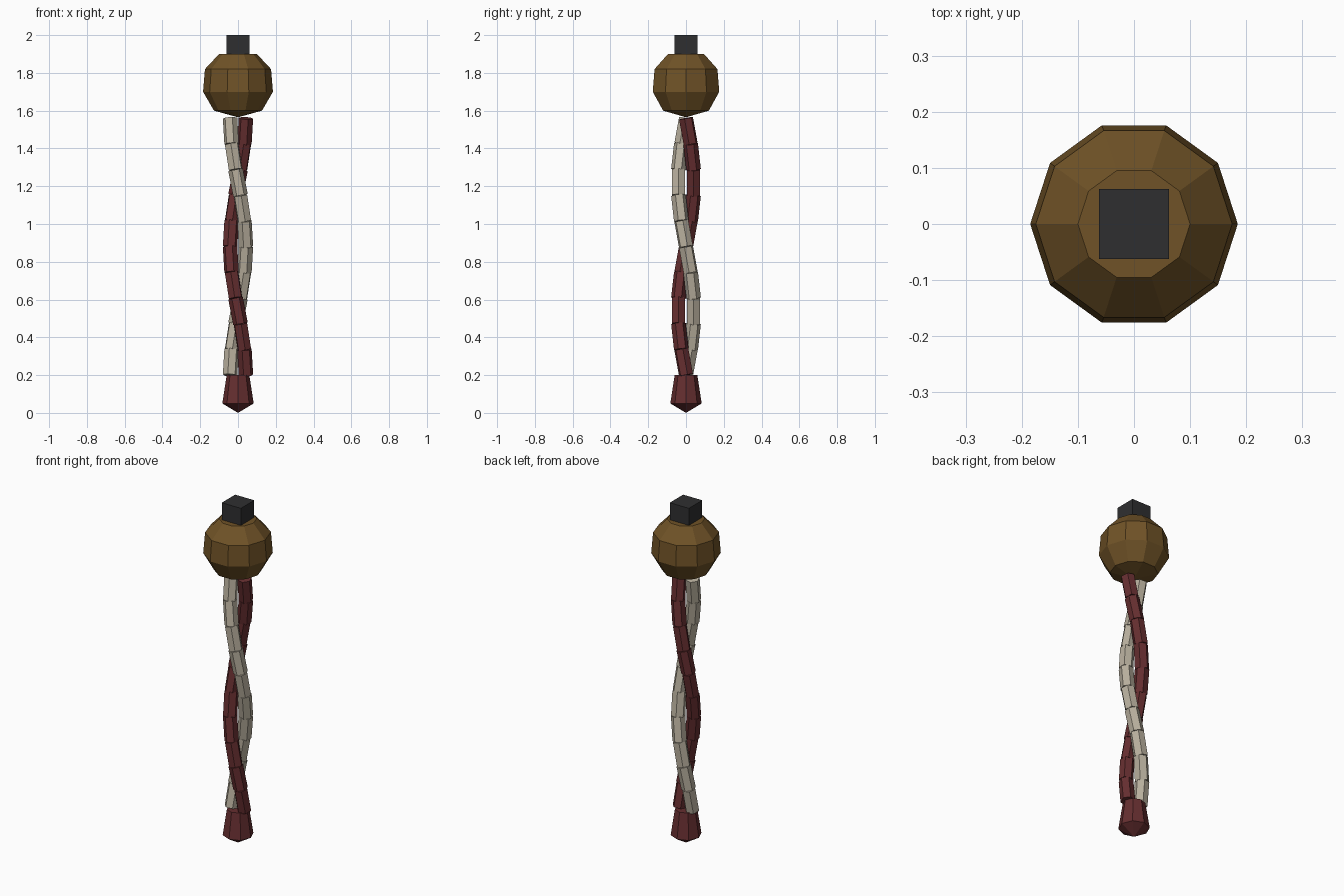
import bpy, bmesh, math
from mathutils import Vector

if "Cube" in bpy.data.objects:
    bpy.data.objects.remove(bpy.data.objects["Cube"])


def material(name, rgb):
    m = bpy.data.materials.new(name)
    m.diffuse_color = (*rgb, 1)
    m.use_nodes = True
    m.node_tree.nodes["Principled BSDF"].inputs["Base Color"].default_value = m.diffuse_color
    return m


BROWN = material("brown wood", (0.16, 0.085, 0.02))
BLACK = material("charcoal", (0.028, 0.028, 0.03))
RED = material("dark red cord", (0.13, 0.027, 0.029))
CREAM = material("cream cord", (0.48, 0.43, 0.34))


def finish(bm, name, mat):
    bmesh.ops.recalc_face_normals(bm, faces=bm.faces)
    me = bpy.data.meshes.new(name)
    bm.to_mesh(me)
    bm.free()
    me.materials.append(mat)
    ob = bpy.data.objects.new(name, me)
    bpy.context.collection.objects.link(ob)
    return ob


def lathe(name, profile, sides, mat):
    """Closed faceted solid from (radius, height) pairs; radius 0 makes a tip."""
    bm = bmesh.new()
    rings = []
    for r, z in profile:
        n = sides if r else 1
        rings.append([bm.verts.new((r * math.cos(math.tau * i / sides),
                                    r * math.sin(math.tau * i / sides), z))
                      for i in range(n)])
    for a, b in zip(rings, rings[1:]):
        for i in range(sides):
            j = (i + 1) % sides
            if len(a) == 1:
                bm.faces.new((a[0], b[j], b[i]))
            else:
                bm.faces.new((a[i], a[j], b[j], b[i]))
    bm.faces.new(rings[-1])
    return finish(bm, name, mat)


def strand(name, start, mat, steps=10, radius=0.042, top=1.56, bottom=0.20):
    """One cord of the twist: short straight six-sided links along a helix."""
    bm = bmesh.new()

    def point(i):
        a = start + math.tau * i / steps
        return Vector((radius * math.cos(a), radius * math.sin(a),
                       top + (bottom - top) * i / steps))

    for i in range(steps):
        p, q = point(i), point(i + 1)
        turn = (q - p).to_track_quat('Z', 'Y').to_matrix().to_4x4()
        turn.translation = (p + q) / 2
        bmesh.ops.create_cone(bm, cap_ends=True, segments=6, radius1=0.039,
                              radius2=0.039, depth=(q - p).length, matrix=turn)
    return finish(bm, name, mat)


# Bead and the square cap on it
lathe("bead", [(0, 1.565), (0.127, 1.60), (0.185, 1.70), (0.175, 1.82), (0.10, 1.90)],
      10, BROWN)
bm = bmesh.new()
bmesh.ops.create_cube(bm, size=1)
bmesh.ops.scale(bm, vec=(0.124, 0.124, 0.10), verts=bm.verts)
bmesh.ops.translate(bm, vec=(0, 0, 1.95), verts=bm.verts)
finish(bm, "top_cap", BLACK)

# Two cords making one full turn around each other
strand("cream_cord", math.pi, CREAM)
strand("red_cord", 0, RED)

# Tassel end
lathe("tassel", [(0, 0), (0.083, 0.05), (0.06, 0.20)], 8, RED)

§ **Work request**
Write out every line of the entries above exactly, and omit their pictures.

§ **Answer to the exercise**
import bpy, bmesh, math
from mathutils import Vector

if "Cube" in bpy.data.objects:
    bpy.data.objects.remove(bpy.data.objects["Cube"])


def material(name, rgb):
    m = bpy.data.materials.new(name)
    m.diffuse_color = (*rgb, 1)
    m.use_nodes = True
    m.node_tree.nodes["Principled BSDF"].inputs["Base Color"].default_value = m.diffuse_color
    return m


BROWN = material("brown wood", (0.16, 0.085, 0.02))
BLACK = material("charcoal", (0.028, 0.028, 0.03))
RED = material("dark red cord", (0.13, 0.027, 0.029))
CREAM = material("cream cord", (0.48, 0.43, 0.34))


def finish(bm, name, mat):
    bmesh.ops.recalc_face_normals(bm, faces=bm.faces)
    me = bpy.data.meshes.new(name)
    bm.to_mesh(me)
    bm.free()
    me.materials.append(mat)
    ob = bpy.data.objects.new(name, me)
    bpy.context.collection.objects.link(ob)
    return ob


def lathe(name, profile, sides, mat):
    """Closed faceted solid from (radius, height) pairs; radius 0 makes a tip."""
    bm = bmesh.new()
    rings = []
    for r, z in profile:
        n = sides if r else 1
        rings.append([bm.verts.new((r * math.cos(math.tau * i / sides),
                                    r * math.sin(math.tau * i / sides), z))
                      for i in range(n)])
    for a, b in zip(rings, rings[1:]):
        for i in range(sides):
            j = (i + 1) % sides
            if len(a) == 1:
                bm.faces.new((a[0], b[j], b[i]))
            else:
                bm.faces.new((a[i], a[j], b[j], b[i]))
    bm.faces.new(rings[-1])
    return finish(bm, name, mat)


def strand(name, start, mat, steps=10, radius=0.042, top=1.56, bottom=0.20):
    """One cord of the twist: short straight six-sided links along a helix."""
    bm = bmesh.new()

    def point(i):
        a = start + math.tau * i / steps
        return Vector((radius * math.cos(a), radius * math.sin(a),
                       top + (bottom - top) * i / steps))

    for i in range(steps):
        p, q = point(i), point(i + 1)
        turn = (q - p).to_track_quat('Z', 'Y').to_matrix().to_4x4()
        turn.translation = (p + q) / 2
        bmesh.ops.create_cone(bm, cap_ends=True, segments=6, radius1=0.039,
                              radius2=0.039, depth=(q - p).length, matrix=turn)
    return finish(bm, name, mat)


# Bead and the square cap on it
lathe("bead", [(0, 1.565), (0.127, 1.60), (0.185, 1.70), (0.175, 1.82), (0.10, 1.90)],
      10, BROWN)
bm = bmesh.new()
bmesh.ops.create_cube(bm, size=1)
bmesh.ops.scale(bm, vec=(0.124, 0.124, 0.10), verts=bm.verts)
bmesh.ops.translate(bm, vec=(0, 0, 1.95), verts=bm.verts)
finish(bm, "top_cap", BLACK)

# Two cords making one full turn around each other
strand("cream_cord", math.pi, CREAM)
strand("red_cord", 0, RED)

# Tassel end
lathe("tassel", [(0, 0), (0.083, 0.05), (0.06, 0.20)], 8, RED)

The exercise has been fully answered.